By connecting two neighbouring properties, Studio Octopi has doubled the residency capacity of non-profit arts organisation the Delfina Foundation from four to eight, making it London's largest artist residency provider.
The architects responded to a competition brief aimed at retaining the residential character of the townhouses by focusing on the central role of the hearth. They preserved existing fireplaces on the ground floor, as well as recesses and hearth stones in the artists' private areas on the top two storeys.
Other original details, including brickwork and concrete lintels that previously surrounded doorways, have been left in their raw state to retain a sense of the buildings' history.
"Adopting the role of architects-cum-archaeologists, Studio Octopi have created an environment which is unassuming, layered and contextual, while peeling back the layers of ornamentation and finish to expose the period craftsmanship of the buildings," said the Delfina Foundation.
Throughout the interior, glazed panels in the floors and walls create a visual connection between public and private spaces, and allow light to filter through to rooms in the centre of the building.
Separate entrances for the public and the artists lead to a reception, dining room and kitchen on the ground floor of the five-storey property.
The basement houses a gallery and workshop space, while offices and a library are located on the first floor and the artists' residences are contained on the top two floors.
Many of the spaces are updated with white walls, pale wood joinery and practical fitted cabinetry that offer a contemporary counterpoint to the grand facade and authentic detailing.
Splashes of bright colour provided by the kitchen cabinets and bathroom floor enhance the modern look of these spaces.
A small terrace located at the basement level provides an outdoor exhibition space, while a terrace on the ground floor can be accessed from the dining room.
"The scheme aims to act as a palimpsest, to retain the integrity and character of the existing buildings while simultaneously creating a series of spaces for residents, staff and visitors to use and enjoy," said architects Chris Romer-Lee and James Lowe.
Studio Octopi designed the concept at the competition stage with Egyptian office Shahira Fahmy Architects, and subsequently oversaw the £1.4 million development and construction process.
Photography is by Julien Lanoo.
Here's a press release about the project from Delfina Foundation:
Delfina Foundation opens its newly expanded building
The £1.4m redevelopment has doubled the residency capacity, increasing the number of residents at one time from four to eight, as well as creating 1,650 square feet of additional exhibition and event space. Currently located at 29 Catherine Place in an Edwardian townhouse in Victoria, the Foundation has expanded into the adjacent building, giving it a combined area total of 4,564 square feet.

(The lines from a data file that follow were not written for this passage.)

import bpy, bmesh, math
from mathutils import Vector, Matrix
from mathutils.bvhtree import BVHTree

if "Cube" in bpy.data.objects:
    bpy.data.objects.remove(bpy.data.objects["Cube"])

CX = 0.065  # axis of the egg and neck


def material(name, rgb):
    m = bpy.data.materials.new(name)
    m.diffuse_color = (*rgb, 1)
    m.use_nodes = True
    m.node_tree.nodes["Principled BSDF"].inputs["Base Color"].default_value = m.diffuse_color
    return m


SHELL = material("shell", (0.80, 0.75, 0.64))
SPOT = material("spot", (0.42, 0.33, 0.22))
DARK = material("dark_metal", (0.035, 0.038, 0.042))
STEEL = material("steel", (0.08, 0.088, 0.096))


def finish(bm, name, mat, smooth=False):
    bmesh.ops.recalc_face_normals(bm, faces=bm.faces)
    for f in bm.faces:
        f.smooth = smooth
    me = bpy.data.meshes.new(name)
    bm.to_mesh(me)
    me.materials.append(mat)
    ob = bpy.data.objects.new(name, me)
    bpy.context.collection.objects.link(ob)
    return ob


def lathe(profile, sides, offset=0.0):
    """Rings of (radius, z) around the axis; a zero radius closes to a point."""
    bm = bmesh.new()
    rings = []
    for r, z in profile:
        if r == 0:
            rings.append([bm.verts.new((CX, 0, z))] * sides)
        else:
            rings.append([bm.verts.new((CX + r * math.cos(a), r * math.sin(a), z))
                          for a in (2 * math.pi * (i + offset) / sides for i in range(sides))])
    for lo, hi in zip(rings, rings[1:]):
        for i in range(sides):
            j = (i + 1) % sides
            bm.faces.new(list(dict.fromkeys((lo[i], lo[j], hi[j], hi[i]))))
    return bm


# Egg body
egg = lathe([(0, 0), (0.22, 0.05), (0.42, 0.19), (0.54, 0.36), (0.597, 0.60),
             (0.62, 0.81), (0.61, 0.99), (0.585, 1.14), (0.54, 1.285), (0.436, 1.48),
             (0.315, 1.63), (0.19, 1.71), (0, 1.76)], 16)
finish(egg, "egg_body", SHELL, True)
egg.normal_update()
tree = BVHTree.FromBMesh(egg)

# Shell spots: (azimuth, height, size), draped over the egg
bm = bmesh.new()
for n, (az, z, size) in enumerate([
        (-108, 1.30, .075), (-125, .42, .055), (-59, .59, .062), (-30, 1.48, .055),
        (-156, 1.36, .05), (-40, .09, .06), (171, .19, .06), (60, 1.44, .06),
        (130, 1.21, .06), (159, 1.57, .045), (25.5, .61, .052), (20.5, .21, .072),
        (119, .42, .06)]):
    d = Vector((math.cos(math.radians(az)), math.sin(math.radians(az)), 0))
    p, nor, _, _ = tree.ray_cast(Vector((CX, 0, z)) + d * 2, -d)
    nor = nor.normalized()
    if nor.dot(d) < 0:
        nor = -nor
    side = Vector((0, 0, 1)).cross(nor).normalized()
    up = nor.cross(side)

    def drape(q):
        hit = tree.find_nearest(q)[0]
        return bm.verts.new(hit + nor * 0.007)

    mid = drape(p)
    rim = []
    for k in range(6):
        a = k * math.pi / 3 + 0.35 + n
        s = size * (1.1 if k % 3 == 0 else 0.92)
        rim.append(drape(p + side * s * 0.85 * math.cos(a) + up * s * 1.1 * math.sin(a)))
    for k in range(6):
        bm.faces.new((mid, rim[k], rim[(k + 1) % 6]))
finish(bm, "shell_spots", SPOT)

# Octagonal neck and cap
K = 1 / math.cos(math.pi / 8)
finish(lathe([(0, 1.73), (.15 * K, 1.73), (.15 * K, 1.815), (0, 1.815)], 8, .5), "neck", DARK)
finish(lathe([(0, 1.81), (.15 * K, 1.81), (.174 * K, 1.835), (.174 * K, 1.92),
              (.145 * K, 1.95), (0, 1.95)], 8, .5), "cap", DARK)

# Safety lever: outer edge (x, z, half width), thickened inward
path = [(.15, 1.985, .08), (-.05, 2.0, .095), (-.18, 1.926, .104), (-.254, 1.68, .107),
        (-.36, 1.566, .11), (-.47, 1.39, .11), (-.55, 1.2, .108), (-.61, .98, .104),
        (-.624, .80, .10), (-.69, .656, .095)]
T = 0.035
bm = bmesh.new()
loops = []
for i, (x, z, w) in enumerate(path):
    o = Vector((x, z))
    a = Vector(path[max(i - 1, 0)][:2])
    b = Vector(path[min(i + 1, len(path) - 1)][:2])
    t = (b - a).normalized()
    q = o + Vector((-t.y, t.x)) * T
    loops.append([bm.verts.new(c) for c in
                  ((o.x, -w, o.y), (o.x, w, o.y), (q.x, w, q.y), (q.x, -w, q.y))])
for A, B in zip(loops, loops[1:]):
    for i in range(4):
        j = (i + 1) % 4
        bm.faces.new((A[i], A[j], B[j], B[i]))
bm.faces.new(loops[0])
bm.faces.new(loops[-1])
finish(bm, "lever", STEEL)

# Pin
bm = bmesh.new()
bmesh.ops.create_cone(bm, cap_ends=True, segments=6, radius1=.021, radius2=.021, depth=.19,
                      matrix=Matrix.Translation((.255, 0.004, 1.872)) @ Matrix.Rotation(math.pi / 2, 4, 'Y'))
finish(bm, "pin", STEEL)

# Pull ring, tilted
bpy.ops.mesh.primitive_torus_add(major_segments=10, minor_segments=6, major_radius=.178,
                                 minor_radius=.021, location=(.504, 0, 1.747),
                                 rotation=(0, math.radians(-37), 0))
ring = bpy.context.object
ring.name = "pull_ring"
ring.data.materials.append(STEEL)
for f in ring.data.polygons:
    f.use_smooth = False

Adhering to one of the core concepts of the Delfina Foundation’s history as a provider of 'homes' for artists, the architects have retained the domesticity of the two houses, exploring the significance of the hearth in a home. Across cultures and throughout history, the hearth has been an integral part of a household, becoming synonymous with notions of domesticity, and place making. Fireplaces are kept in their entirety on the lower floors, and the recesses and hearth stones are retained in the artists’ private spaces.
The designs also set out to maintain the juxtaposition of public and private spaces. The introduction of glazed panels in the floors and walls allow for their integration. Diagonal views across the buildings and through the floors expose the Foundation's ecosystem at work, as well as opening up the two buildings and bringing in more light throughout the space. With flexible artist workspaces throughout, the five-storey property boasts an expansive gallery/workshop space on the lower ground floor; reception, dining area and kitchen on the ground level; offices and library on the first, whilst the residents' quarters occupy the two top floors.
Adopting the role of architect cum archaeologists, Studio Octopi have created an environment which is unassuming, layered and contextual, while peeling back the layers of ornamentation and finish to expose the period craftsmanship of the buildings. New insertions are made with a light and considered touch, while detailing is discrete and at times whimsical.
Brickwork to the reveals of the new openings is left exposed and overhead concrete lintels retained in their natural state. By leaving materials in their raw state, a reminder of the building’s beginnings is introduced.
A sense of permanence is imbued in the two townhouses, linking the present with the past and consequently looking ahead into the building's exciting future.